A few months ago internationally renowned sculpture Tim Schmalz offered one of his celebrated sculptures of the ‘Homeless Jesus’ to central London, and this tremendous opportunity was gladly taken up by Methodist Central Hall Westminster. We felt – and still strongly feel – that such a sculpture resonates deeply with our Methodist Wesleyan tradition, and its strong focus on social justice. Another such sculpture was recently unveiled at St Peter’s Basilica in Rome, and a small number of others can be found in key world city sites including in Toronto, Chicago and Dublin.
All applications for such works of art need the approval from Westminster City Council, and a few days ago Methodist Central Hall made application. One criteria the City Council use to decide whether or not an application is successful is feedback, both locally in the area and more generally. The ministry team and congregation of Methodist Central Hall Westminster are wholly supportive of this sculpture being situated close to its front doors, facing Parliament Square. We believe it would speak profoundly – as fine art often does – to some of the deep issues facing our society today: not least homelessness and poverty.

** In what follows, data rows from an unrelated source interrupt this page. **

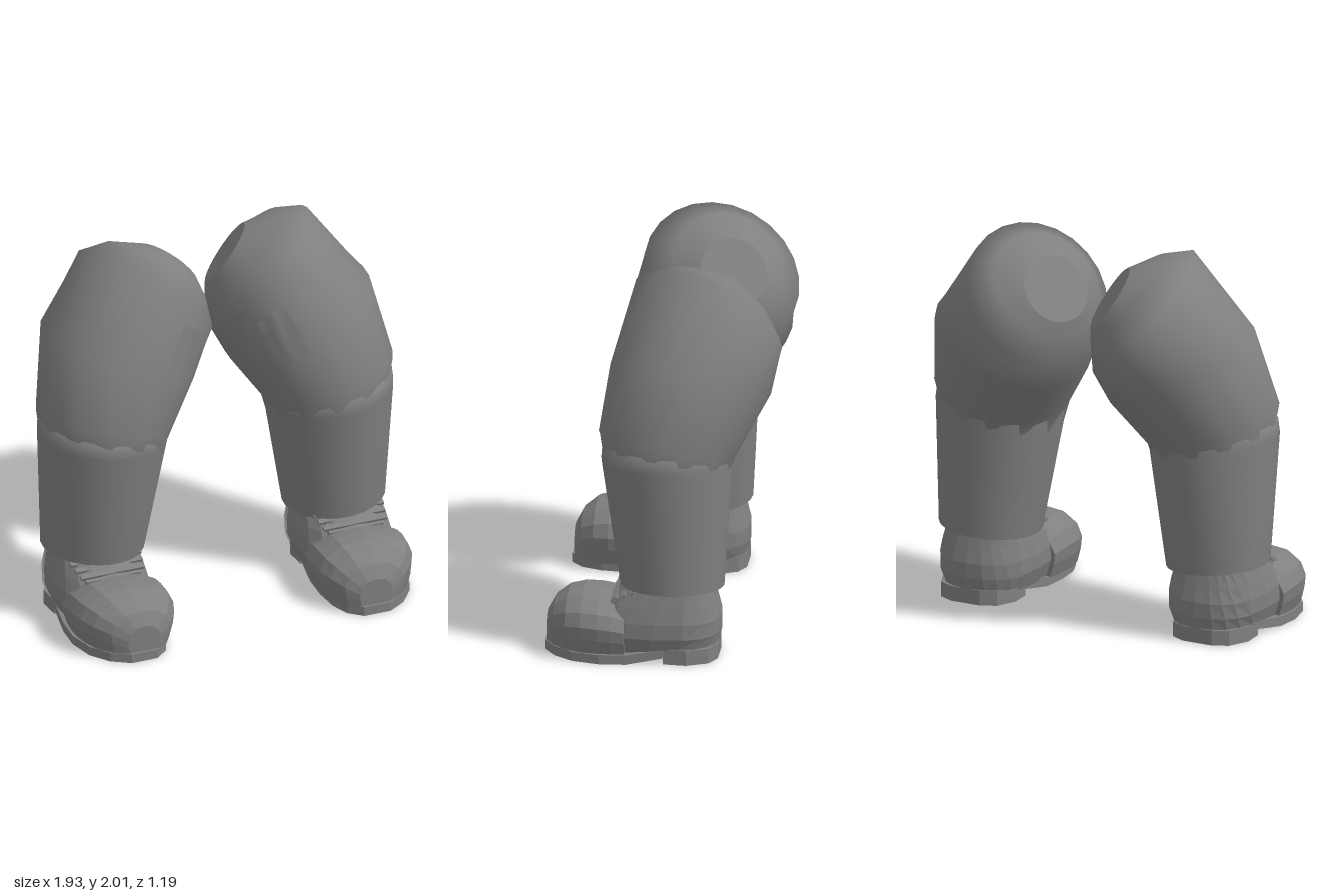
import * as THREE from 'three';

const V = (x, y, z) => new THREE.Vector3(x, y, z);
const smooth = new THREE.MeshStandardMaterial({ color: 0x808080, side: THREE.DoubleSide });
const faceted = new THREE.MeshStandardMaterial({ color: 0x808080, side: THREE.DoubleSide, flatShading: true });

// Skin a list of rings; side = -1 mirrors it across x
function loft(name, rings, side, material, { closed = true, caps = true } = {}) {
  const n = rings[0].length, pos = [], idx = [];
  const add = p => pos.push(p.x * side, p.y, p.z) / 3 - 1;
  const tri = (a, b, c) => (side > 0 ? idx.push(a, b, c) : idx.push(a, c, b));
  rings.forEach(r => r.forEach(add));
  for (let i = 0; i < rings.length - 1; i++) {
    for (let j = 0; j < (closed ? n : n - 1); j++) {
      const a = i * n + j, b = i * n + (j + 1) % n;
      tri(a, b, b + n);
      tri(a, b + n, a + n);
    }
  }
  if (caps) {
    [rings[0], rings[rings.length - 1]].forEach((ring, end) => {
      const mid = ring.reduce((s, p) => s.add(p), V(0, 0, 0)).divideScalar(n);
      const c = add(mid), first = c + 1;
      ring.forEach(add);
      for (let j = 0; j < n; j++) {
        const a = first + j, b = first + (j + 1) % n;
        if (end) tri(c, a, b); else tri(c, b, a);
      }
    });
  }
  const geo = new THREE.BufferGeometry();
  geo.setAttribute('position', new THREE.Float32BufferAttribute(pos, 3));
  geo.setIndex(idx);
  geo.computeVertexNormals();
  const mesh = new THREE.Mesh(geo, material);
  mesh.name = name;
  return mesh;
}

// Circle around a centre, tilted to face a direction; depth stretches it, zigzag varies its radius
function tiltedRing([x, y, z], [nx, ny, nz], r, { depth = 1, zigzag = 0 } = {}) {
  const n = V(nx, ny, nz).normalize();
  const u = V(1, 0, 0).addScaledVector(n, -n.x).normalize();
  const v = n.clone().cross(u).multiplyScalar(depth);
  return Array.from({ length: 24 }, (_, i) => {
    const a = i / 24 * Math.PI * 2, q = r + (i % 2 ? zigzag : -zigzag);
    return V(x, y, z).addScaledVector(u, q * Math.cos(a)).addScaledVector(v, q * Math.sin(a));
  });
}

// Level, slightly squared oval between two z limits; the arc can be partial
function ovalRing(y, back, front, w, from = 0, to = Math.PI * 2, count = 16) {
  const full = to - from > 6.28, pow = t => Math.sign(t) * Math.abs(t) ** 0.8;
  return Array.from({ length: count }, (_, i) => {
    const a = from + (to - from) * i / (full ? count : count - 1);
    return V(0.675 + w * pow(Math.cos(a)), y, (back + front) / 2 - (front - back) / 2 * pow(Math.sin(a)));
  });
}

function trouserLeg(side) {
  const g = new THREE.Group();
  g.name = 'trouserLeg';
  // Thigh bends inward and back, ending in a flat hip disc; its lower edge meets the shin raggedly
  const thigh = loft('thigh', [
    tiltedRing([0.625, 0.97, -0.02], [-0.15, 1, -0.12], 0.312, { zigzag: 0.014 }),
    tiltedRing([0.62, 1.11, -0.02], [-0.24, 1, -0.17], 0.356),
    tiltedRing([0.5, 1.425, -0.13], [-0.47, 1, -0.16], 0.42),
    tiltedRing([0.315, 1.7, -0.2], [-0.68, 0.65, -0.34], 0.395, { depth: 1.06 }),
    tiltedRing([0.242, 1.772, -0.24], [-0.68, 0.65, -0.36], 0.298),
    tiltedRing([0.16, 1.775, -0.28], [-0.72, 0.55, -0.41], 0.182),
  ], side, smooth);
  // Shin tapers to the hem
  const shin = loft('shin', [
    tiltedRing([0.67, 0.41, -0.055], [-0.07, 1, 0], 0.24),
    tiltedRing([0.67, 0.37, -0.055], [-0.07, 1, 0], 0.25),
    tiltedRing([0.671, 0.37, -0.055], [-0.07, 1, 0], 0.269),
    tiltedRing([0.628, 1.03, -0.022], [-0.08, 1, 0], 0.339),
    tiltedRing([0.624, 1.1, -0.022], [-0.1, 1, 0], 0.334),
    tiltedRing([0.61, 1.17, -0.03], [-0.2, 1, -0.1], 0.27),
  ], side, smooth);
  // Cloth patch draped over the front of the thigh
  const ray = new THREE.Raycaster();
  const rows = Array.from({ length: 9 }, (_, i) => Array.from({ length: 7 }, (_, j) => {
    const s = j / 6, t = i / 8;
    const p = V(0.3 + 0.115 * s - 0.15 * t, 1.36 + 0.1 * s + 0.24 * t, 0.2);
    ray.set(V(p.x * side, p.y, 2), V(0, 0, -1));
    const hit = ray.intersectObject(thigh)[0];
    if (hit) p.z = hit.point.z + 0.015;
    return p;
  }));
  g.add(thigh, shin, loft('patch', rows, side, smooth, { closed: false, caps: false }));
  return g;
}

function boot(side) {
  const g = new THREE.Group();
  g.name = 'boot';
  // Sole with a rising arch
  const outline = [[0.925, 0.3], [0.918, 0.16], [0.905, 0.06], [0.89, -0.04], [0.48, -0.04], [0.465, 0.06], [0.455, 0.16],
    [0.45, 0.3], [0.465, 0.44], [0.505, 0.54], [0.575, 0.6], [0.72, 0.6], [0.815, 0.54], [0.89, 0.44]];
  const arch = z => THREE.MathUtils.clamp((0.16 - z) / 0.2, 0, 1);
  g.add(loft('sole', [
    outline.map(([x, z]) => V(x, 0.035 * arch(z), z)),
    outline.map(([x, z]) => V(x, 0.05 + 0.03 * arch(z), z)),
  ], side, faceted));
  // Heel block
  const heel = [[0.89, -0.03], [0.9, -0.15], [0.85, -0.26], [0.77, -0.3], [0.6, -0.3], [0.52, -0.26], [0.47, -0.15], [0.48, -0.03]];
  g.add(loft('heel', [0, 0.08].map(y => heel.map(([x, z]) => V(x, y, z))), side, faceted));
  // Ankle and quarters
  g.add(loft('ankle', [
    ovalRing(0.05, -0.285, 0.36, 0.215),
    ovalRing(0.14, -0.305, 0.36, 0.245),
    ovalRing(0.22, -0.305, 0.33, 0.245),
    ovalRing(0.3, -0.285, 0.27, 0.23),
    ovalRing(0.41, -0.26, 0.15, 0.205),
  ], side, faceted));
  // Heel counter wrapped around the back
  const arc = (y, back, front, w, cut) => ovalRing(y, back, front, w, cut, Math.PI - cut, 9);
  g.add(loft('heelCounter', [
    arc(0.075, -0.3, 0.36, 0.232, 0.3),
    arc(0.14, -0.313, 0.36, 0.255, 0.42),
    arc(0.22, -0.313, 0.33, 0.255, 0.55),
    arc(0.3, -0.293, 0.27, 0.24, 0.68),
    arc(0.4, -0.27, 0.15, 0.215, 0.8),
  ], side, faceted, { closed: false, caps: false }));
  // Rounded toe cap: z, centre x, half width, top
  const half = [[0.88, 0], [0.97, 0.28], [1, 0.52], [0.87, 0.76], [0.52, 0.95]];
  const hoop = [...half, [0, 1], ...half.map(([x, y]) => [-x, y]).reverse()];
  const hoops = [[0.17, 0.675, 0.255, 0.29], [0.24, 0.673, 0.266, 0.318], [0.31, 0.672, 0.267, 0.33],
    [0.4, 0.665, 0.257, 0.332], [0.48, 0.66, 0.225, 0.315], [0.55, 0.65, 0.163, 0.265], [0.588, 0.645, 0.09, 0.195]];
  g.add(loft('toeCap', hoops.map(([z, cx, w, top]) => hoop.map(([x, y]) => V(cx + x * w, 0.045 + y * (top - 0.045), z))),
    side, faceted));
  // Tongue and laces
  const bar = (name, w, h, d, y, z) => {
    const m = new THREE.Mesh(new THREE.BoxGeometry(w, h, d), faceted);
    m.name = name;
    m.position.set(0.675 * side, y, z);
    m.rotation.x = 0.4;
    g.add(m);
  };
  bar('tongue', 0.3, 0.04, 0.2, 0.335, 0.15);
  for (let i = 0; i < 3; i++) bar('lace', 0.35 + 0.02 * i, 0.016, 0.026, 0.333 + 0.018 * i, 0.225 - 0.045 * i);
  return g;
}

export function createModel() {
  const model = new THREE.Group();
  model.name = 'legs';
  for (const side of [1, -1]) {
    const leg = new THREE.Group();
    leg.name = side > 0 ? 'leftLeg' : 'rightLeg';
    leg.add(trouserLeg(side), boot(side));
    model.add(leg);
  }
  return model;
}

In order for our application to be successful considerable support is needed to be received by Westminster City Council AND, as is the way of these processes, made very quickly. Consequently, all indications of support (and objections) must be received by Monday 21st December 2015!
A fuller account of the rationale for our application can be found here.
Please support our application and please spread the Word!
Excerpt from the application to Westminster City Council.
The congregation at Methodist Central Hall Westminster is now international and includes those who have been in the past homeless and migrants. The congregation is fully supportive of the plan to site this sculpture outside the church.
In spite of the fact that we did not specifically commission this piece, we were honoured to be offered the artwork, especially as we will be the first Methodist Church to have one world-wide. Moreover, its theme resonates deeply with the specific ministries associated with the church in a number of ways: that is why, for the first time in over a century, such an application is being made by the church – we see its aptness! We are concerned about homelessness and, as a Church, support many valuable projects – including the work of The Passage – helping homeless people, the Churches’ Winter Nightshelter project in Westminster, the Saint Vincent Family Project (located in the building), the Westminster Food Bank, etc. – all dealing with related issues. In our community there are many homeless people, this work of art identifies with them
The origins of the church as a Methodist Central Hall lie with the notion of a ‘pew on the pavement’, the lessening of distance between the ‘sacred’ and the ‘secular’. Indeed, Central Halls always were the places of confluence between the life of ‘church’ and a close identity with the political and social realities of wider society. It is very important for us that this statue of Jesus will be outside the Church and not inside.